Martens the role model as the women's game continues to inspire
Just like the boys, young girls need footballing role models too, and in Lieke Martens the game has the perfect inspirational figure.
It has been another defining year for the women's game in Europe as the Netherlands claimed the UEFA Women's EURO 2017 championship and Lyon lifted the UEFA Women's Champions League trophy for the second consecutive season.
But in order to inspire the next generation, young girls need female role models to emulate as they take to the local parks in increasing numbers each and every weekend, and on Wednesday evening in Monaco, Lieke Martens claimed the coveted UEFA Women's Player of the Year award to round-off a hugely successful season for the attacking winger who recently made the switch to Barcelona.
Martens starred for Rosengard in the UEFA Women's Champions League last season as the Swedish side reached the last eight. But it was in her homeland of the Netherlands that Martens really came to prominence as she inspired her side, and a nation, to glory. Martens was one of the stand out performers for the Dutch from the opening match, and her quality service and goalscoring prowess made her a deserved winner as she stood alongside Cristiano Ronaldo at the award ceremony in Monaco.

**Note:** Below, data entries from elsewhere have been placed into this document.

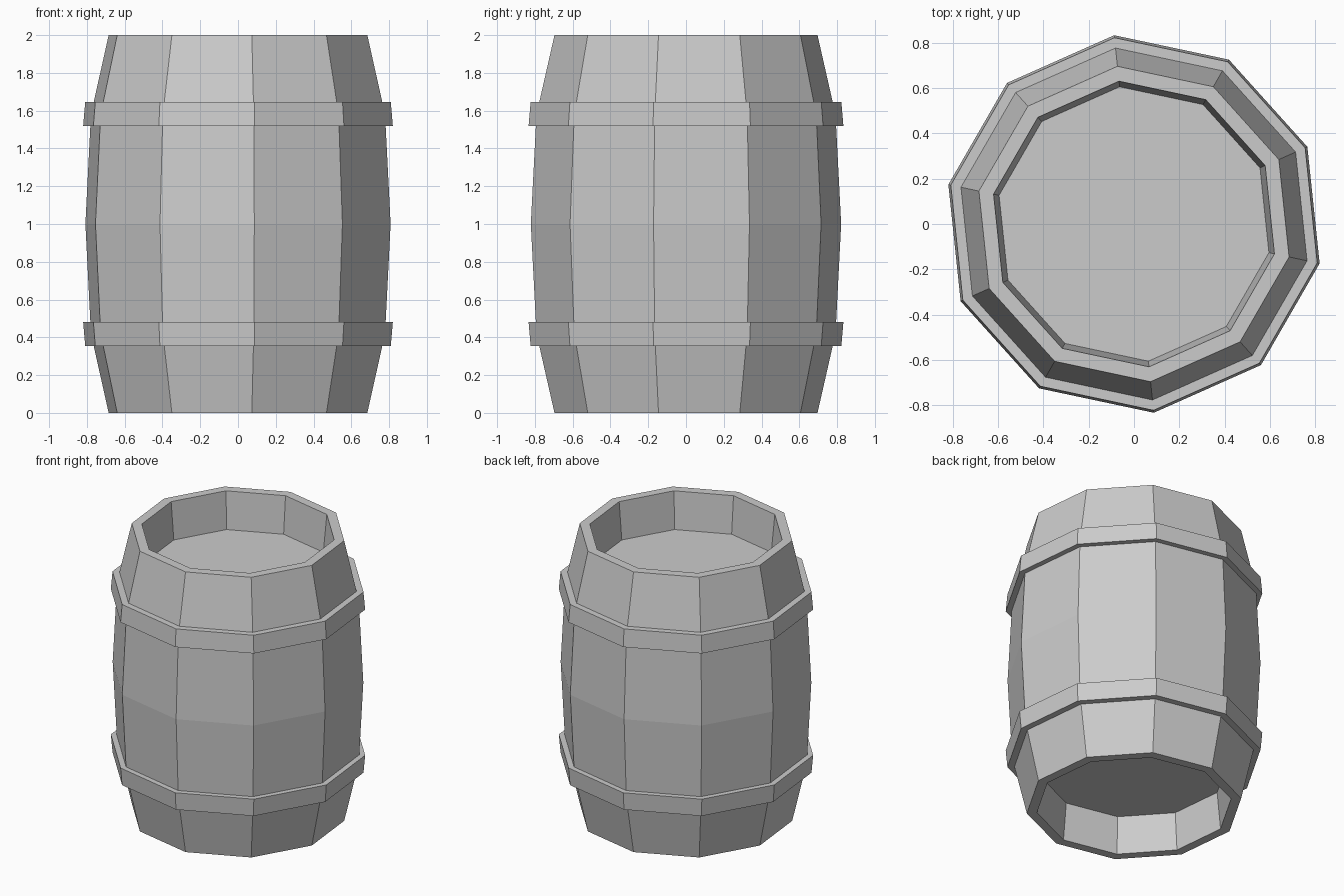
import bpy, bmesh
from math import cos, sin, radians

SIDES = 10
TURN = radians(-12)

cube = bpy.data.objects.get("Cube")
if cube:
    bpy.data.objects.remove(cube, do_unlink=True)

grey = bpy.data.materials.new("light_grey")
grey.use_nodes = True
colour = (0.6, 0.6, 0.6, 1)
grey.diffuse_color = colour
grey.node_tree.nodes["Principled BSDF"].inputs["Base Color"].default_value = colour


def lathe(name, profile, closed):
    """Turn a (radius, height) profile into a flat-sided ring; open ends are capped."""
    bm = bmesh.new()
    rings = []
    for r, z in profile:
        angles = [TURN + radians(360 / SIDES * i) for i in range(SIDES)]
        rings.append([bm.verts.new((r * cos(a), r * sin(a), z)) for a in angles])
    pairs = list(zip(rings, rings[1:]))
    if closed:
        pairs.append((rings[-1], rings[0]))
    else:
        bm.faces.new(rings[0])
        bm.faces.new(rings[-1])
    for low, high in pairs:
        for i in range(SIDES):
            j = (i + 1) % SIDES
            bm.faces.new((low[i], low[j], high[j], high[i]))
    bmesh.ops.recalc_face_normals(bm, faces=bm.faces)
    mesh = bpy.data.meshes.new(name)
    bm.to_mesh(mesh)
    bm.free()
    mesh.materials.append(grey)
    obj = bpy.data.objects.new(name, mesh)
    bpy.context.collection.objects.link(obj)
    return obj


# Barrel body: recessed lid, rim and bulging staves, mirrored about mid height
upper = [(0.826, 1.0), (0.796, 1.58), (0.70, 2.0), (0.634, 2.0), (0.609, 1.735)]
lower = [(r, 2 - z) for r, z in reversed(upper[1:])]
lathe("barrel_body", lower + upper, closed=False)

# Hoops: sloped bands, wider towards the middle of the barrel
hoop = [(0.78, 1.52), (0.838, 1.52), (0.827, 1.645), (0.77, 1.645)]
lathe("upper_hoop", hoop, closed=True)
lathe("lower_hoop", [(r, 2 - z) for r, z in hoop], closed=True)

With three goals from six games, Martens played a pivotal role in the Netherlands lifting the trophy, but with the UEFA women's award now taken centre stage alongside the men's in a sign of equality, she now has the opportunity to inspire an entire generation of young girls. Still just 24, Martens is one of the most recognisable faces in the women's game following her recent individual and team success, and is a excellent example of what can be achieved.
The women's game can point to individual years in recent history as significant moments to mark its evolution and development as Europe looks to catch up with the United States in terms of both female participation and talent. The London Olympics in 2012 proved to be the event that expanded interest to a wider audience, when previously it had been nothing more than a niche sport.
Likewise, the 2015 FIFA Women's World Cup attracted record television viewing figures and made players household names as England inspired a nation by reaching the semi-final stage. That tournament alone provided a springboard for the progression and development of the Women's Super League (WSL) in England, and there are similar stories across Europe as the popularity of the women's game reaches new highs.
For years, encouraging young girls to play competitive and organised football in a safe environment was extremely difficult, with few female teams in existence, let alone entire female leagues. This is no longer the case, and there are opportunities for young girls in the majority of towns and cities to get involved. New initiatives have been launched on both national and international platforms, and the game is set to continue to grow at an alarming rate.
The incredible scenes of thousands of people celebrating the success of the Netherlands the day after the EURO 2017 final represented a cultural shift in in terms of respect and popularity of the sport, and as national associations across Europe buy into the benefits of achieving success in the women's game, so the investment increases and the overall quality in the short and long-term improves. These are exciting times for Lieke Martens, and for the women's game as a whole.
The women's game has its critics, but this is largely through ignorance than through educated opinion. Natural comparisons with the men's game are unfair as the physicality and pace will always be significantly different, but there are many elements to the women's game that should be applauded, and the mutual respect between opponents often puts the men's game to shame. Few fouls are ever exaggerated in the women's game, and with the referee having an easier game to manage, this respect also extends to the match officials as a result.
The strength of the women's game in the United States remains the benchmark for European clubs to aspire too, and while it will still take a few years to reach that level, it is encouraging that the women's game across Europe is moving in the right direction.
Having a long-term goal ensures there is a focus and purpose to every initiative introduced, and the game consistently becomes bigger and better with each passing season. “This is so amazing,” said an emotional Martens. “It's a big honour. I'm really proud but I couldn't achieve this without my team-mates. It's like living a dream.”